The manager might charge you a fee to cover the cost of hauling in the equipment and paying an employee to do the work. But if someone in your club has access to the right equipment, many managers will simply allow you to do the work instead. Whatever you do, have the land manager clearly mark the area that can be cleared — and don't touch another tree!
If you have a recent clearcut to work with, look for areas near bedding cover and above hardwood creek bottoms. Ask the manager to set them aside for you. In this case, you'll probably have to pay a little extra, but it might be worth it to your club, especially if the cost is divided up among the members.
For example, if you must pay $100 per acre per year for five plots of two acres each, that will add another $1,000 to your annual lease. But when you figure that cost into a 1,000-acre lease split among 10 to 20 people, it's not that much extra.

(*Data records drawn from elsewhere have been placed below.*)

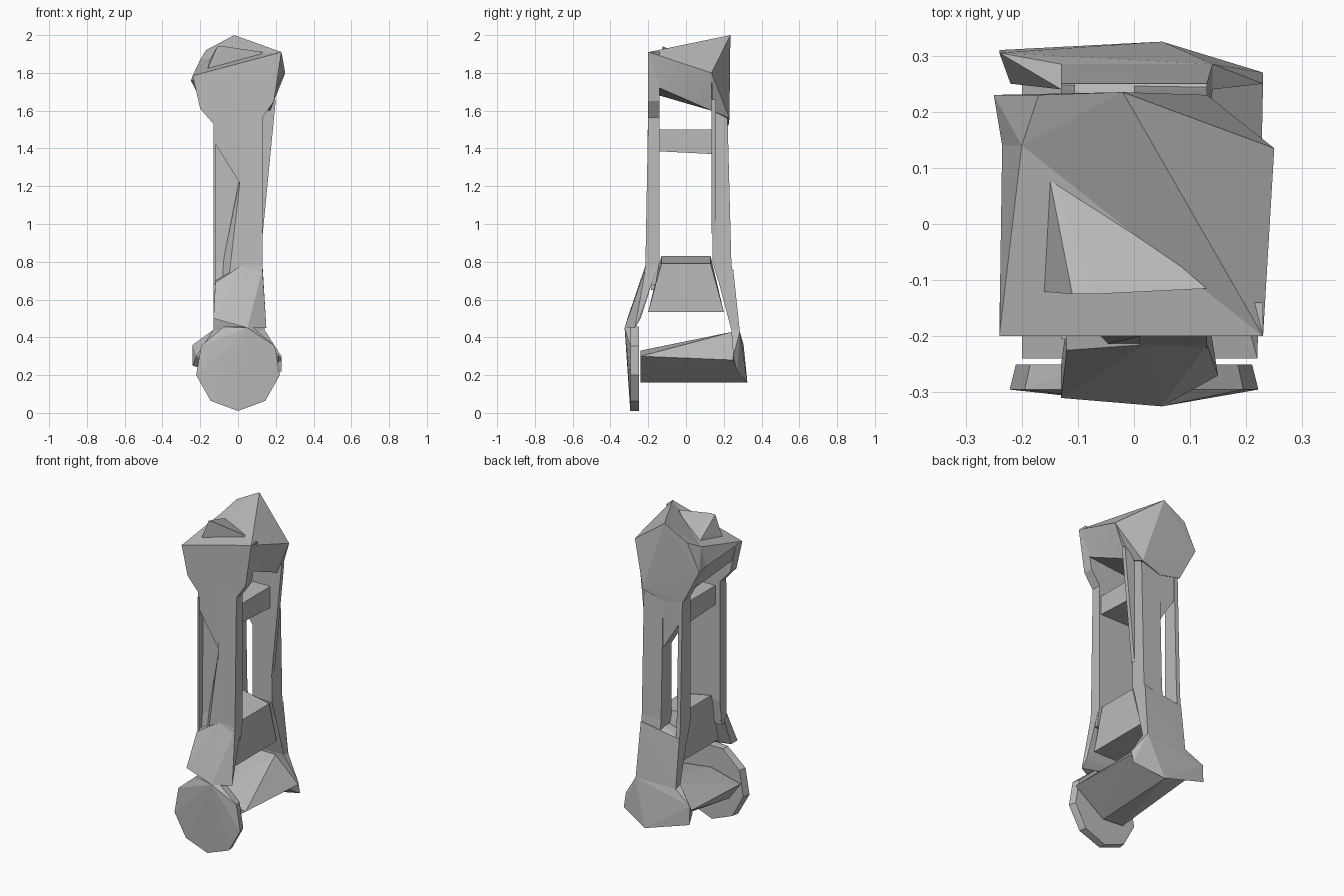
import bpy, bmesh, math

cube = bpy.data.objects.get("Cube")
if cube:
    bpy.data.objects.remove(cube, do_unlink=True)

grey = bpy.data.materials.new("plain grey")
grey.use_nodes = True
grey.diffuse_color = (0.5, 0.5, 0.5, 1)
grey.node_tree.nodes["Principled BSDF"].inputs["Base Color"].default_value = (0.5, 0.5, 0.5, 1)


def finish(name, bm, smooth=False):
    """Turn a bmesh into a named grey object."""
    bmesh.ops.recalc_face_normals(bm, faces=bm.faces)
    mesh = bpy.data.meshes.new(name)
    bm.to_mesh(mesh)
    bm.free()
    mesh.materials.append(grey)
    obj = bpy.data.objects.new(name, mesh)
    bpy.context.collection.objects.link(obj)
    if smooth:
        bpy.ops.object.select_all(action='DESELECT')
        obj.select_set(True)
        bpy.context.view_layer.objects.active = obj
        bpy.ops.object.shade_smooth_by_angle(angle=math.radians(25))


def hull(name, points, smooth=False):
    """Faceted solid wrapped around a few corner points."""
    bm = bmesh.new()
    for p in points:
        bm.verts.new(p)
    result = bmesh.ops.convex_hull(bm, input=bm.verts)
    loose = {v for v in result["geom_interior"] + result["geom_unused"]
             if isinstance(v, bmesh.types.BMVert) and v.is_valid}
    bmesh.ops.delete(bm, geom=list(loose), context='VERTS')
    finish(name, bm, smooth)


def side_prism(name, profile, x0, x1):
    """Extrude a (y, z) profile across x."""
    bm = bmesh.new()
    face = bm.faces.new([bm.verts.new((x0, y, z)) for y, z in profile])
    out = bmesh.ops.extrude_face_region(bm, geom=[face])
    moved = [g for g in out["geom"] if isinstance(g, bmesh.types.BMVert)]
    bmesh.ops.translate(bm, verts=moved, vec=(x1 - x0, 0, 0))
    finish(name, bm)


def front_prism(name, outline, y0, y1):
    """Solid between two y planes with an (x, z) outline."""
    hull(name, [(x, y, z) for x, z in outline for y in (y0, y1)])


# Top barrel: slanted front lip, low body, ridge rising to the back cap
lip = [(-0.24, 1.785), (0.23, 1.91), (0.19, 1.65), (0.12, 1.55),
       (-0.03, 1.51), (-0.13, 1.53), (-0.2, 1.61)]
front_prism("top_front_cap", lip, -0.2, -0.14)
lip_left, lip_right = (-0.24, -0.2, 1.785), (0.23, -0.2, 1.91)
crest, shoulder, peak = (-0.2, 0.14, 1.87), (0.25, 0.135, 1.8), (-0.02, 0.235, 2)
hull("top_barrel", [lip_left, lip_right, (0.2, -0.14, 1.72), (-0.21, -0.14, 1.68),
                    (-0.235, 0.14, 1.76), crest, shoulder, (0.17, 0.135, 1.6),
                    (-0.15, 0.14, 1.6)], True)
hull("top_ridge", [lip_right, crest, shoulder, peak, (0.1, 0.14, 1.7)], True)
hull("top_back_cap", [peak, shoulder, crest, (-0.17, 0.23, 1.92), (-0.25, 0.23, 1.76),
                      (-0.14, 0.225, 1.55), (0, 0.225, 1.52), (0.13, 0.23, 1.56),
                      (0.14, 0.14, 1.6), (-0.14, 0.14, 1.57), (-0.235, 0.14, 1.76)])
hull("top_wedge", [(-0.11, -0.125, 1.94), (-0.07, -0.125, 1.94), (0.13, -0.115, 1.91),
                   (-0.16, 0.13, 1.85), (-0.17, -0.12, 1.8), (0.1, -0.11, 1.85)])

# Front bar: full right rail, recessed left panel with a slanted rib
side_prism("front_bar_rail", [(-0.2, 1.6), (-0.14, 1.7), (-0.14, 0.8), (-0.16, 0.68),
                              (-0.23, 0.68), (-0.215, 0.78)], 0.01, 0.13)
side_prism("front_bar_panel", [(-0.165, 1.6), (-0.14, 1.6), (-0.14, 0.8), (-0.16, 0.65),
                               (-0.185, 0.65), (-0.17, 0.8)], -0.13, 0.01)
front_prism("front_bar_gusset", [(-0.13, 1.55), (0.02, 1.55), (0.02, 1.2), (-0.13, 1.44)], -0.2, -0.15)
hull("front_bar_rib", [(0.01, -0.2, 1.22), (0.02, -0.215, 0.75), (-0.05, -0.215, 0.7),
                       (0, -0.15, 1.22), (-0.1, -0.16, 0.7), (0.02, -0.15, 0.75)])
front_prism("front_bar_edge", [(-0.13, 1.5), (-0.12, 1.5), (-0.12, 0.68), (-0.13, 0.68)], -0.205, -0.15)

# Back bar: right rail, thin left rail and an open slot between
rear = [(0.22, 1.56), (0.14, 1.6), (0.14, 0.8), (0.17, 0.7), (0.25, 0.7), (0.24, 0.8)]
side_prism("back_bar_rail", rear, 0, 0.13)
side_prism("back_bar_edge", rear, -0.13, -0.105)
front_prism("back_bar_gusset", [(-0.13, 1.58), (0.02, 1.58), (0.02, 1.2), (-0.13, 1.44)], 0.14, 0.22)
front_prism("back_bar_flare", [(0.2, 1.66), (0.12, 1.6), (0.12, 0.95), (0.131, 0.95)], 0.135, 0.16)

# Cross webs tying the two bars together
side_prism("upper_web", [(-0.15, 1.5), (0.15, 1.5), (0.15, 1.37), (-0.15, 1.385)], -0.1, 0.12)
web = []
for x, top in ((-0.08, 0.83), (0.12, 0.79)):
    web += [(x, -0.13, top), (x, 0.13, top), (x, 0.2, 0.535), (x, -0.2, 0.535)]
hull("middle_web", web)

# Front foot: splayed neck and rounded disc
hull("front_neck", [(0.02, -0.215, 0.78), (0.13, -0.215, 0.76), (0.13, -0.15, 0.78),
                    (-0.12, -0.18, 0.7), (-0.12, -0.225, 0.69), (-0.13, -0.31, 0.5),
                    (-0.13, -0.25, 0.5), (0.05, -0.325, 0.45), (0.15, -0.27, 0.45), (0.14, -0.24, 0.5)])
disc = []
for i in range(9):
    a = 2 * math.pi * i / 9 - math.pi / 2
    x, z = 0.225 * math.cos(a), 0.24 + 0.23 * math.sin(a)
    disc += [(x, -0.295, z), (x * 0.95, -0.25, z)]
hull("front_disc", disc + [(0.05, -0.325, 0.45)])

# Back foot: narrow neck ending in a lobe that kicks outward
neck_end = [(-0.13, 0.24, 0.44), (0.14, 0.24, 0.44), (0.14, 0.285, 0.43), (-0.13, 0.285, 0.43)]
hull("back_neck", neck_end + [(-0.13, 0.17, 0.72), (0.13, 0.15, 0.78),
                              (0.13, 0.25, 0.76), (-0.13, 0.25, 0.72)])
low_point = (0.05, 0.325, 0.16)
hull("back_lobe", neck_end + [low_point, (-0.24, 0.31, 0.25), (-0.24, 0.305, 0.36),
                              (0.23, 0.27, 0.22), (0.23, 0.25, 0.3), (-0.22, 0.25, 0.3)])

# Lower barrel: low at the front end, taller at the back end
hull("lower_barrel", [(0.22, -0.24, 0.3), (0.02, -0.24, 0.16), (-0.12, -0.24, 0.17),
                      (-0.2, -0.24, 0.28), (0, -0.24, 0.33), low_point, (0.23, 0.25, 0.28),
                      (-0.2, 0.25, 0.3), (-0.05, 0.25, 0.43), (0.08, 0.25, 0.43)])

And the hunting benefits from having quality food plots can be great, especially in those first 10 years when everything around the plots is huge thickets of young pines and regrowth.

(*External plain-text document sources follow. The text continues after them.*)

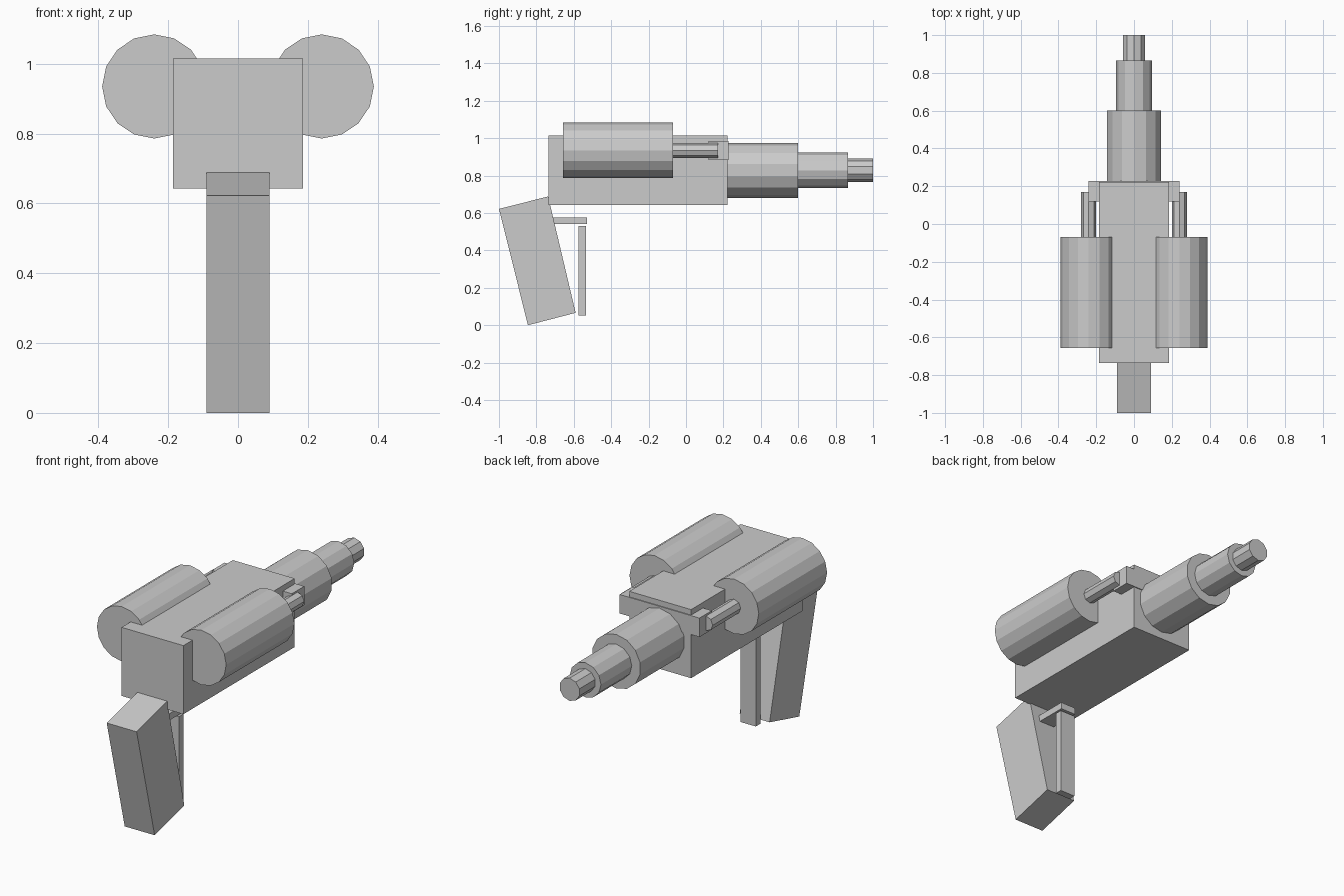
import bpy, bmesh, math
from mathutils import Matrix

if "Cube" in bpy.data.objects:
    bpy.data.objects.remove(bpy.data.objects["Cube"])


def finish(bm, name):
    bmesh.ops.recalc_face_normals(bm, faces=bm.faces)
    mesh = bpy.data.meshes.new(name)
    bm.to_mesh(mesh)
    bm.free()
    obj = bpy.data.objects.new(name, mesh)
    bpy.context.collection.objects.link(obj)
    return obj


def prism(name, profile, half_width):
    """Extrude a (y, z) profile symmetrically across x."""
    bm = bmesh.new()
    face = bm.faces.new([bm.verts.new((-half_width, y, z)) for y, z in profile])
    ext = bmesh.ops.extrude_face_region(bm, geom=[face])["geom"]
    moved = [v for v in ext if isinstance(v, bmesh.types.BMVert)]
    bmesh.ops.translate(bm, verts=moved, vec=(2 * half_width, 0, 0))
    return finish(bm, name)


def box(name, half_width, y0, y1, z0, z1):
    return prism(name, [(y0, z0), (y1, z0), (y1, z1), (y0, z1)], half_width)


def cylinder(name, x, z, y0, y1, radius, sides):
    """Faceted cylinder along y with a vertex at the very top."""
    bm = bmesh.new()
    bmesh.ops.create_cone(bm, cap_ends=True, segments=sides, radius1=radius,
                          radius2=radius, depth=y1 - y0)
    # create_cone starts on +y, which this turn carries to +z
    turn = Matrix.Rotation(math.pi / 2, 4, 'X')
    bm.transform(Matrix.Translation((x, (y0 + y1) / 2, z)) @ turn)
    return finish(bm, name)


# Main housing and the crosspiece holding the feed rods
box("body", 0.186, -0.735, 0.222, 0.642, 1.015)
box("rod_bracket", 0.24, 0.12, 0.227, 0.882, 0.985)

# Stepped barrel
for name, y0, y1, r, n in (("barrel_base", 0.2, 0.6, 0.147, 14),
                           ("barrel_middle", 0.6, 0.865, 0.094, 12),
                           ("muzzle", 0.865, 1.0, 0.062, 10)):
    cylinder(name, 0, 0.828, y0, y1, r, n)

# Side tanks and feed rods
for side, s in (("left", -1), ("right", 1)):
    cylinder(side + "_tank", s * 0.24, 0.935, -0.657, -0.07, 0.149, 16)
    cylinder(side + "_feed_rod", s * 0.24, 0.935, -0.07, 0.17, 0.04, 8)

# Slanted grip with its guard
prism("grip", [(-0.845, 0.0), (-0.59, 0.066), (-0.737, 0.688), (-1.0, 0.622)], 0.09)
box("guard_top", 0.046, -0.725, -0.53, 0.54, 0.577)
box("guard_front", 0.046, -0.574, -0.534, 0.053, 0.53)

With so many places in North America allowing hunters to bait deer, why bother to plant? First is simple economics. It takes money to buy the feeders, timer batteries and the corn or protein pellets to keep them full all season. If you're leasing a property several hours from home, it can be difficult and costly to keep those feeders running.
According to Steve Scott at the Whitetail Institute, the protein level needed for an adult deer to maintain its body is 6-10 percent. Lactating does and fawns need 16-20 percent, and bucks require 15-16 percent for full antler development.

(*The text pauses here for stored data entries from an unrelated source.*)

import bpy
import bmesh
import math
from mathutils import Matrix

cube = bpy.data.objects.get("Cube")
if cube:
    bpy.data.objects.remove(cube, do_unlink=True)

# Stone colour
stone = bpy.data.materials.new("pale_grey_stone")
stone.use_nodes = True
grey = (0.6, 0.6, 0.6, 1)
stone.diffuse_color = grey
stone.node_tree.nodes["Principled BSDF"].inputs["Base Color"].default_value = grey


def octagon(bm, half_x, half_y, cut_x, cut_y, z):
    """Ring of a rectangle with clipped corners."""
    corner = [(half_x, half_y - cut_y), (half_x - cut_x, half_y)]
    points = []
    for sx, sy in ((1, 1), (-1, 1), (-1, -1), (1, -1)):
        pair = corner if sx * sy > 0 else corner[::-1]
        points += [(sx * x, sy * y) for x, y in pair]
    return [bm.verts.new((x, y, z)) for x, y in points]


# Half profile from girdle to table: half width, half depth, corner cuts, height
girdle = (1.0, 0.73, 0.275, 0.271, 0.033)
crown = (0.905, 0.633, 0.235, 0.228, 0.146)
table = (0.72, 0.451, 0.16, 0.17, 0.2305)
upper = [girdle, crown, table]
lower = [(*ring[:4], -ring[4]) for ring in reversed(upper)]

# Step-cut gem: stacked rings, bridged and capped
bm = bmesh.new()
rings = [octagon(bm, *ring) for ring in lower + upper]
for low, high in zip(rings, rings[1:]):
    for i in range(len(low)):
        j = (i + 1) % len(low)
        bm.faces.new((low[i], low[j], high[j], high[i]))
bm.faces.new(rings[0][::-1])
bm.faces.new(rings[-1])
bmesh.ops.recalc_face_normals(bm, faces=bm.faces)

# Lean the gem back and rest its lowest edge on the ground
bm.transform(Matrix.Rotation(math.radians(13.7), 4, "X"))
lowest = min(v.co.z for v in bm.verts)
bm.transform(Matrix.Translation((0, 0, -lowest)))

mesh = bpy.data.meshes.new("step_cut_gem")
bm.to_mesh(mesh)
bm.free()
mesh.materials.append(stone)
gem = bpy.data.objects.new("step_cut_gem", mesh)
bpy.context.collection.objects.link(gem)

Corn, which most people use when feeding deer, has a protein concentration of only 5-8 percent: barely what's needed for the body's maintenance requirements.
Food plots provide much higher protein, along with many other nutrients whitetails need. When you combine the health benefits of good fall plots with the fact they'll continue to grow and draw deer for most (if not all) of hunting season, it makes perfect sense to plant where you can. That's true even if you're also using feeders to help meet seasonal nutritional needs.
Again, I didn't know anything about food plots until I started getting information and advice from the institute. Since I began applying that information to my own pine plantation, it's made a huge, positive difference in my deer-hunting results.
As discussed last month, in 2015 I shot a buck called "Big Ten" two hours before dark, while he was standing in the middle of a food plot surrounded by pines. To that point he hadn't even been documented on a game camera on my property for two years. Even so, he walked into my plot and ended up getting a free ride to the taxidermist.
I don't believe this buck spent much time at all on my land. But during the rut last season he showed up, because I had the habitat ingredients — food, water and shelter — to attract and hold other deer in the area. He strolled through looking for one of the many fat does that call my pine plantation home.